John Libbey Eurotext

Psychogenic non-epileptic seizures Volume 18, issue 4, December 2016


1 Minnesota Epilepsy Group, PA,
2 Department of Neurology, University of Minnesota, Minnesota,
3 Division of Neuropsychiatry and Behavioral Neurology, Rhode Island Hospital
4 Departments of Neurology and Psychiatry, Brown University, Providence, Rhode Island, USA
* Correspondence: Robert Doss Minnesota Epilepsy Group, PA, 225 Smith Avenue North, Suite 201, St. Paul, MN, 55102, USA

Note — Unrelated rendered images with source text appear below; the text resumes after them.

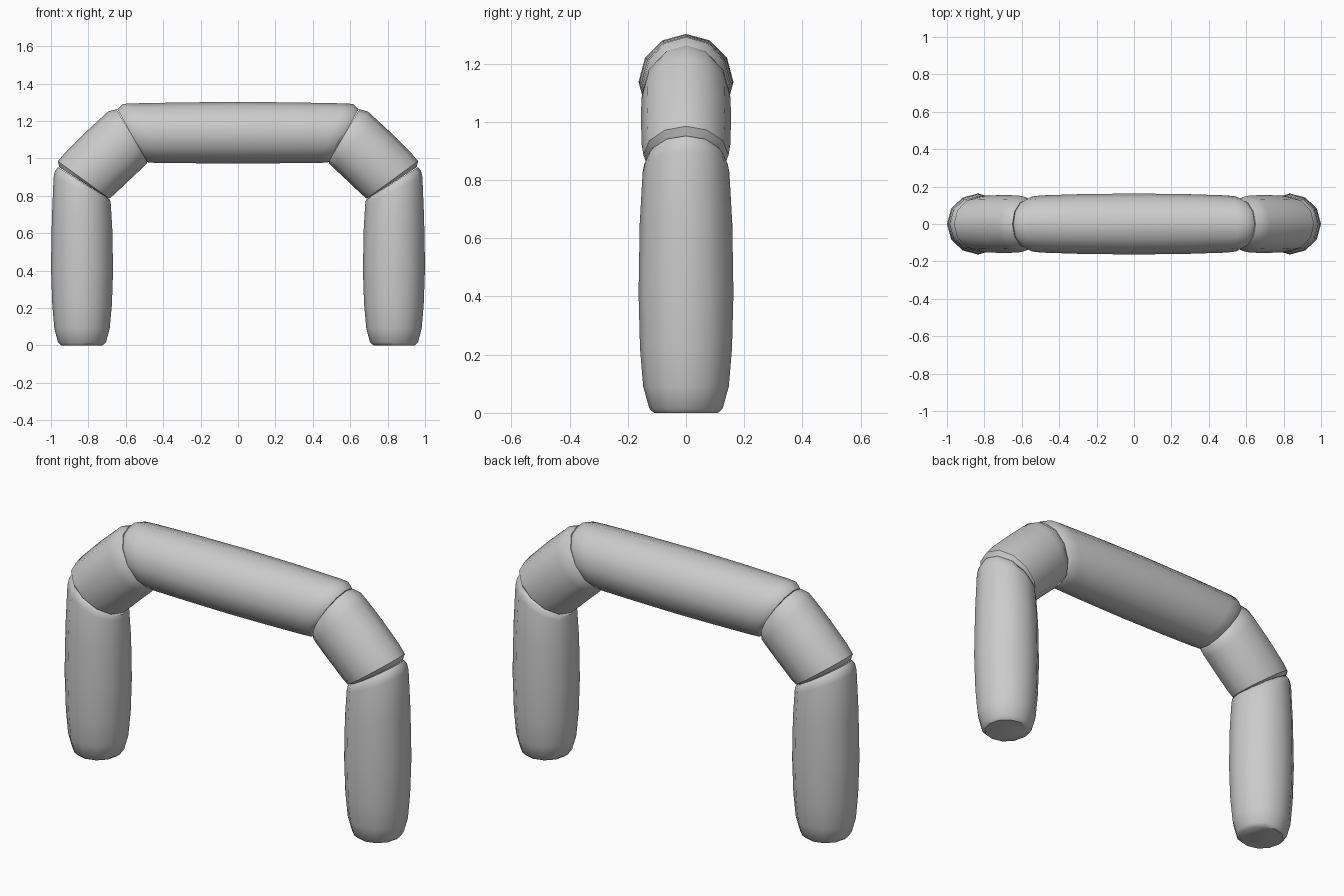
import bpy, bmesh, math
from mathutils import Vector

if "Cube" in bpy.data.objects:
    bpy.data.objects.remove(bpy.data.objects["Cube"])

SIDES = 12


def tube(name, rings, side=1):
    """Loft elliptical rings: (outer x, outer z, inner x, inner z, half depth)."""
    bm = bmesh.new()
    loops = []
    for ox, oz, ix, iz, d in rings:
        o, i = Vector((side * ox, 0, oz)), Vector((side * ix, 0, iz))
        c, a = (o + i) / 2, (o - i) / 2
        loop = []
        for k in range(SIDES):
            t = 2 * math.pi * k / SIDES
            loop.append(bm.verts.new(c + a * math.cos(t) + Vector((0, d * math.sin(t), 0))))
        loops.append(loop)
    for l0, l1 in zip(loops, loops[1:]):
        for k in range(SIDES):
            n = (k + 1) % SIDES
            bm.faces.new((l0[k], l0[n], l1[n], l1[k]))
    bm.faces.new(loops[0])
    bm.faces.new(loops[-1])
    bmesh.ops.recalc_face_normals(bm, faces=bm.faces)
    mesh = bpy.data.meshes.new(name)
    bm.to_mesh(mesh)
    bm.free()
    ob = bpy.data.objects.new(name, mesh)
    bpy.context.collection.objects.link(ob)
    bpy.ops.object.select_all(action='DESELECT')
    ob.select_set(True)
    bpy.context.view_layer.objects.active = ob
    bpy.ops.object.shade_smooth_by_angle(angle=math.radians(42))


# Upright legs, puffed in the middle and pinched at the slanted seam
leg = [
    (.945, 0, .725, 0, .11),
    (.962, .015, .706, .015, .126),
    (.982, .09, .686, .09, .147),
    (.993, .22, .674, .22, .158),
    (1.0, .42, .668, .40, .163),
    (.995, .68, .672, .62, .159),
    (.986, .90, .68, .755, .149),
    (.978, .935, .684, .778, .143),
    (.962, .952, .70, .79, .13),
]
# Sloping shoulder sections
shoulder = [
    (.955, .952, .70, .79, .13),
    (.963, .985, .688, .785, .146),
    (.925, 1.03, .658, .81, .152),
    (.82, 1.135, .585, .88, .155),
    (.73, 1.218, .515, .945, .153),
    (.695, 1.25, .487, .972, .147),
    (.65, 1.263, .485, .985, .132),
]
for s, label in ((-1, "left"), (1, "right")):
    tube(label + "_leg", leg, s)
    tube(label + "_shoulder", shoulder, s)

# Top beam, the right half mirrored to close the arch
half = [
    (.645, 1.263, .49, .985, .132),
    (.615, 1.291, .478, .977, .147),
    (.56, 1.294, .43, .976, .153),
    (.30, 1.299, .25, .974, .160),
]
beam = half + [(0, 1.302, 0, .972, .163)] + [(-a, b, -c, d, e) for a, b, c, d, e in reversed(half)]
tube("top_beam", beam)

Psychogenic non-epileptic seizures (PNES) are diagnosed in at least 10-40% of the patients seen for long-term monitoring of epilepsy, and it is no surprise that patients with PNES are often treated for epilepsy. Given the substantial economic costs and mental health burden of misdiagnosis, it is imperative to establish early identification, correct diagnosis, and effective treatment of PNES in order to provide the greatest opportunity for remission of events, improved psychological functioning, and social-vocational outcome. This article outlines an informed, practical approach to diagnosing this common condition and provides a summary of factors, based on medical history and semiology, that may suggest PNES. We discuss also the issues of communicating the diagnosis to the patient and making treatment recommendations which should ideally be coordinated using a multi-disciplinary team approach, involving the disciplines of neurology, psychiatry, psychology, social work, and nursing.